ST. LOUIS: At a Martin Luther King Jr. remembrance ceremony at Touhill Performing Arts Center on the University of Missouri-St. Louis campus, Lynn Gray, a black 43-year-old English teacher for St. Louis Public Schools, reflects on the historic nature of the first black president being sworn in for a second term: “I always think about my grandmother (she died in 2004). She didn’t talk about race much but she had to go through a lot. We never even discussed the possibility that there could be a black president. The first time I saw his face on the TV screen and it said ‘president elect,’ I thought about my grandmother.”
EL PASO, TEXAS: In downtown El Paso, citizens talk in Spanish of their hopes for Obama’s second term. Says housewife Gloria Martinez: “I like Obama. I know he’s going to do something great, but I also know that it depends upon the other guys.” Raymundo Smith, a 19-year-old student, adds: “It is a good thing that he is being sworn in for a second term. But he has to fulfill the promises he made and do what he has not done in the past four years, the immigration reform.” Roberto Guzman, an electrician, sounds a more dour tone: “Things are bad, there are no jobs. He should focus on doing something for the workers.”
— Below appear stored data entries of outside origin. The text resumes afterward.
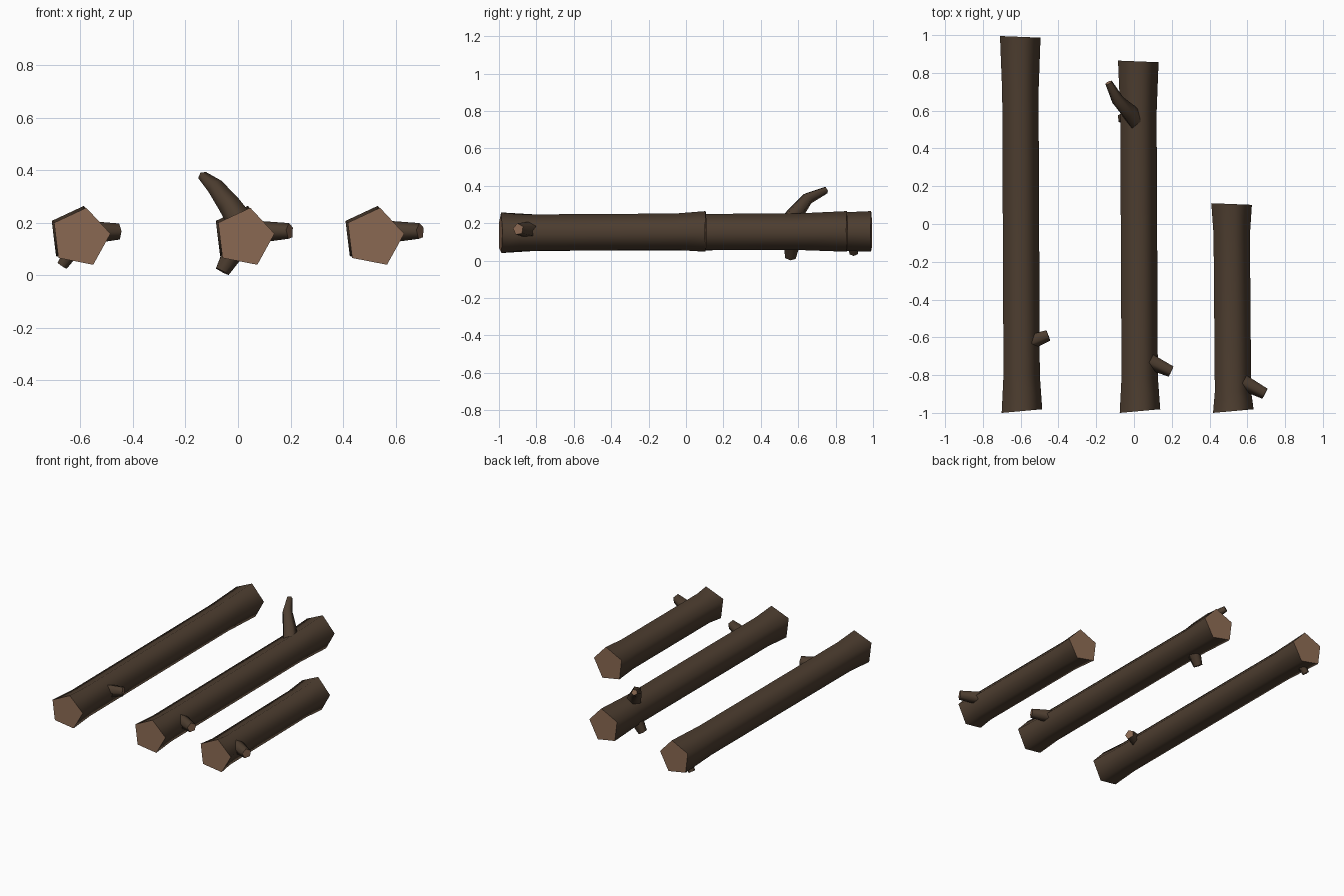
import bpy, bmesh, math
from mathutils import Vector

if "Cube" in bpy.data.objects:
    bpy.data.objects.remove(bpy.data.objects["Cube"])


def material(name, rgb):
    m = bpy.data.materials.new(name)
    m.diffuse_color = (*rgb, 1)
    m.use_nodes = True
    m.node_tree.nodes["Principled BSDF"].inputs["Base Color"].default_value = m.diffuse_color
    return m


BARK = material("dark bark", (0.074, 0.047, 0.029))
CUT = material("cut wood", (0.262, 0.145, 0.087))
SIDES = 5


def loft(name, rings):
    """Skin a stack of five-point rings: smooth bark sides, flat cut ends."""
    bm = bmesh.new()
    loops = [[bm.verts.new(p) for p in ring] for ring in rings]
    for a, b in zip(loops, loops[1:]):
        for i in range(SIDES):
            j = (i + 1) % SIDES
            bm.faces.new((a[i], a[j], b[j], b[i])).smooth = True
    for end in (loops[0], loops[-1]):
        bm.faces.new(end).material_index = 1
        for i in range(SIDES):
            bm.edges.get((end[i], end[(i + 1) % SIDES])).smooth = False
    bmesh.ops.recalc_face_normals(bm, faces=bm.faces)
    me = bpy.data.meshes.new(name)
    bm.to_mesh(me)
    bm.free()
    me.materials.append(BARK)
    me.materials.append(CUT)
    ob = bpy.data.objects.new(name, me)
    bpy.context.collection.objects.link(ob)


def log(name, x, back):
    """Trunk along y with flared, slightly slanted saw cuts."""
    length = back + 1
    rings = []
    # fraction along, radius, slant of the cut across x
    for t, r, slant in ((0, 0.115, 0.09), (0.1, 0.103, 0), (0.85, 0.103, 0), (1, 0.115, -0.04)):
        ring = []
        for i in range(SIDES):
            a = math.radians(7 + 72 * i)
            dx = r * math.cos(a)
            y = -1 + t * length
            y += slant * (dx + 0.1) if slant else 0
            ring.append((x - 0.009 * t + dx, y, 0.145 + 0.007 * t + r * math.sin(a)))
        rings.append(ring)
    loft(name, rings)


def branch(name, path):
    """Tapered five-sided twig through (x, y, z, radius) points."""
    pts = [Vector(p[:3]) for p in path]
    rings = []
    for k, p in enumerate(pts):
        d = (pts[min(k + 1, len(pts) - 1)] - pts[max(k - 1, 0)]).normalized()
        u = d.cross(Vector((0.15, 0.1, 1)) if abs(d.z) < 0.7 else Vector((0, 1, 0))).normalized()
        if len(pts) > 2:
            u = d.cross(Vector((1, 0.3, 0))).normalized()
        v = d.cross(u)
        rings.append([p + path[k][3] * (u * math.cos(a) + v * math.sin(a))
                      for a in (math.tau * i / SIDES for i in range(SIDES))])
    loft(name, rings)


# Three logs
log("long_log", -0.600, 0.995)
log("middle_log", 0.025, 0.865)
log("short_log", 0.519, 0.11)

# Sawn-off side stubs
branch("long_log_side_stub", [(-0.58, -0.635, 0.163, 0.047), (-0.455, -0.587, 0.167, 0.032)])
branch("middle_log_side_stub", [(0.06, -0.715, 0.163, 0.047), (0.197, -0.78, 0.168, 0.032)])
branch("short_log_side_stub", [(0.56, -0.828, 0.163, 0.047), (0.694, -0.897, 0.168, 0.032)])

# Stubs underneath
branch("long_log_under_stub", [(-0.61, 0.89, 0.13, 0.035), (-0.672, 0.897, 0.038, 0.023)])
branch("middle_log_under_stub", [(0.0, 0.57, 0.13, 0.052), (-0.062, 0.558, 0.016, 0.030)])

# Bent upright branch
branch("upright_branch", [(0.025, 0.53, 0.18, 0.056), (-0.03, 0.595, 0.265, 0.045),
                          (-0.085, 0.652, 0.335, 0.034), (-0.134, 0.748, 0.378, 0.020)])
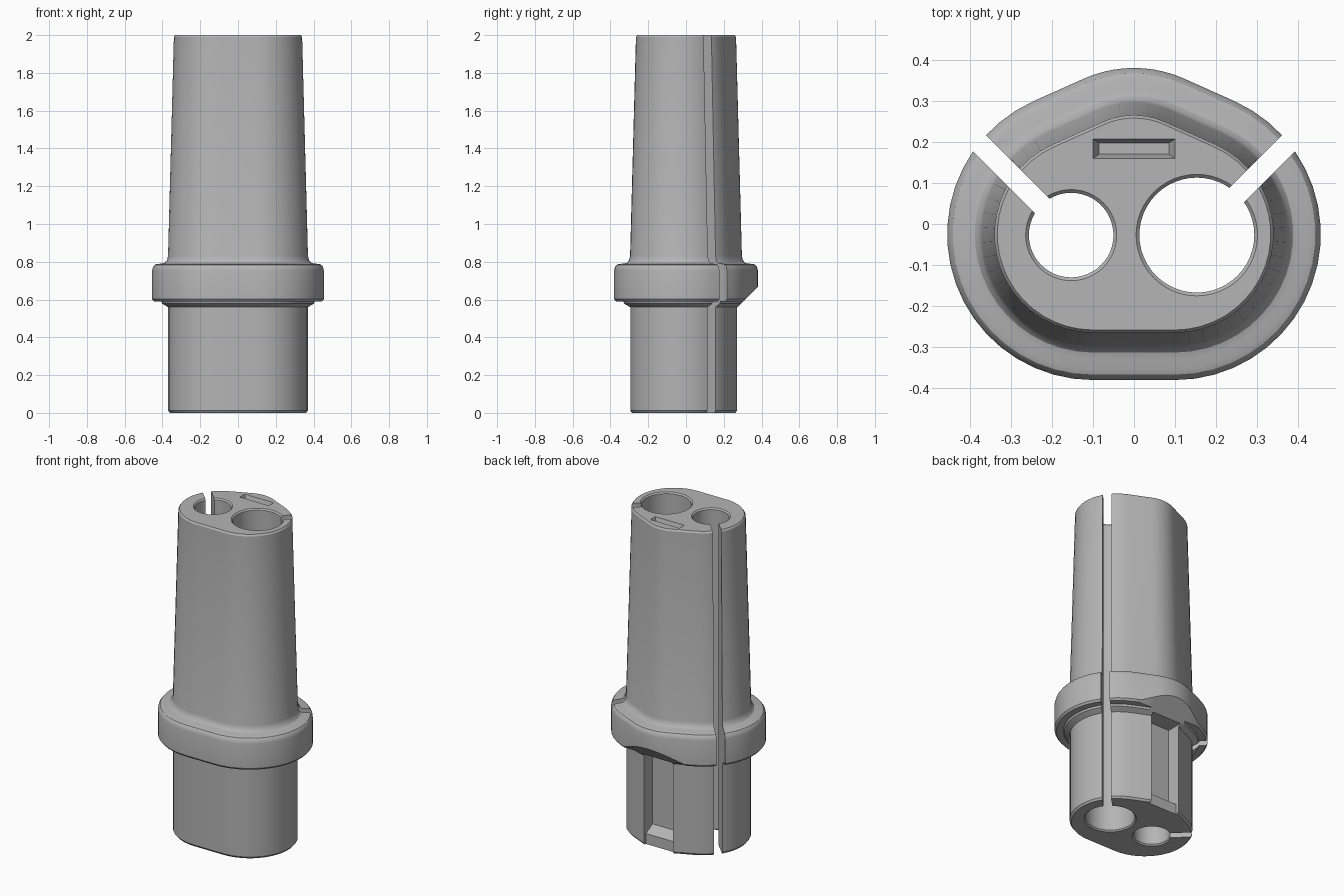
import bpy, bmesh, math
from mathutils import Vector, Matrix

cube = bpy.data.objects.get("Cube")
if cube:
    bpy.data.objects.remove(cube, do_unlink=True)

grey = bpy.data.materials.new("mid grey")
grey.use_nodes = True
colour = (0.46, 0.46, 0.46, 1)
grey.diffuse_color = colour
grey.node_tree.nodes["Principled BSDF"].inputs["Base Color"].default_value = colour


def make_object(name, bm):
    bmesh.ops.recalc_face_normals(bm, faces=bm.faces)
    mesh = bpy.data.meshes.new(name)
    bm.to_mesh(mesh)
    bm.free()
    mesh.materials.append(grey)
    ob = bpy.data.objects.new(name, mesh)
    bpy.context.collection.objects.link(ob)
    return ob


def loft(name, rings):
    """Skin a stack of equal-length point rings and cap both ends."""
    bm = bmesh.new()
    loops = [[bm.verts.new(p) for p in ring] for ring in rings]
    n = len(loops[0])
    for a, b in zip(loops, loops[1:]):
        for i in range(n):
            j = (i + 1) % n
            bm.faces.new((a[i], a[j], b[j], b[i]))
    bm.faces.new(loops[0][::-1])
    bm.faces.new(loops[-1])
    return make_object(name, bm)


def arc(cx, cy, r, start, end, steps):
    for i in range(steps + 1):
        a = math.radians(start + (end - start) * i / steps)
        yield cx + r * math.cos(a), cy + r * math.sin(a)


def outline(d, z):
    """Rounded section: flat front, round sides, blunt ridge at the back."""
    side = 65.9
    pts = list(arc(0.1, -0.025, d, -90, side, 20))
    pts += arc(0, 0.08, d - 0.055, side, 180 - side, 10)
    pts += arc(-0.1, -0.025, d, 180 - side, 270, 20)
    return [Vector((x, y, z)) for x, y in pts]


def circle(cx, cy, r, z):
    return [Vector((x, y, z)) for x, y in list(arc(cx, cy, r, 0, 360, 48))[:-1]]


def rect(x0, x1, y0, y1, z):
    return [Vector(p) for p in ((x0, y0, z), (x1, y0, z), (x1, y1, z), (x0, y1, z))]


def prism_x(name, half, profile):
    """Extrude a (y, z) profile across x."""
    return loft(name, [[Vector((x, y, z)) for y, z in profile] for x in (-half, half)])


# Plug body: straight base, collar, rounded flange and tapered sleeve
profile = [(0, 0.261), (0.012, 0.27), (0.56, 0.27), (0.578, 0.302), (0.59, 0.306),
           (0.59, 0.345), (0.602, 0.355), (0.755, 0.355), (0.772, 0.351),
           (0.784, 0.342), (0.789, 0.328), (0.79, 0.305), (0.795, 0.288),
           (0.807, 0.277), (0.83, 0.271), (1.99, 0.24), (2.0, 0.233)]
body = loft("plug_body", [outline(d, z) for z, d in profile])

# Bored holes with chamfered rims, each with a diagonal slit to the outside
cutters = []
for side, r in ((-1, 0.103), (1, 0.14)):
    cx, cy = 0.153 * side, -0.027
    levels = ((-0.02, 0.028), (0.008, 0), (1.992, 0), (2.02, 0.028))
    cutters.append(loft("hole_cutter", [circle(cx, cy, r + e, z) for z, e in levels]))
    slit = loft("slit_cutter", [rect(0, 0.6, -0.025, 0.025, z) for z in (-0.1, 2.1)])
    turn = Matrix.Rotation(math.radians(90 - 45 * side), 4, 'Z')
    slit.data.transform(Matrix.Translation((cx, cy, 0)) @ turn)
    cutters.append(slit)

# Tapered pocket in the top
cutters.append(loft("pocket_cutter", [rect(-0.085, 0.085, 0.17, 0.197, 1.965),
                                      rect(-0.1, 0.1, 0.16, 0.207, 2.0),
                                      rect(-0.1, 0.1, 0.16, 0.207, 2.05)]))

# Back channel with a sloping lip, and the bevel under the flange
cutters.append(prism_x("channel_cutter", 0.1, [(0.185, 0.1), (0.25, 0.065), (0.25, -0.05),
                                               (0.5, -0.05), (0.5, 0.575), (0.185, 0.575)]))
cutters.append(prism_x("flange_bevel_cutter", 0.5, [(0.275, 0.562), (0.5, 0.562), (0.5, 0.787)]))

bpy.ops.object.select_all(action='DESELECT')
bpy.context.view_layer.objects.active = body
body.select_set(True)
for cutter in cutters:
    cutter.hide_render = True
    mod = body.modifiers.new("cut", 'BOOLEAN')
    mod.operation = 'DIFFERENCE'
    mod.solver = 'EXACT'
    mod.object = cutter
    bpy.ops.object.modifier_apply(modifier=mod.name)
    bpy.data.objects.remove(cutter, do_unlink=True)

bpy.ops.object.shade_smooth_by_angle(angle=math.radians(30))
MIAMI: A couple thousand people were at a viewing at the Adrienne Arsht Center for the Performing Arts of Miami-Dade County of a live simulcast of the ceremony in Washington. It was a free event that also included performances of patriotic songs by local schools. Miami poet and playwright Tarell McCraney was preparing to reading the 2009 inauguration poem, “Praise Song for the Day” by his Yale professor Elizabeth Alexander. McCraney was as hopeful for Obama’s second term as he was about the first, but the hope has a different focus than it did four years ago. “For me personally, it had less to do with him personally and more to do with what he asked of us — that we look to ourselves for change, that we look to ourselves and our neighborhoods and what we can do for change.”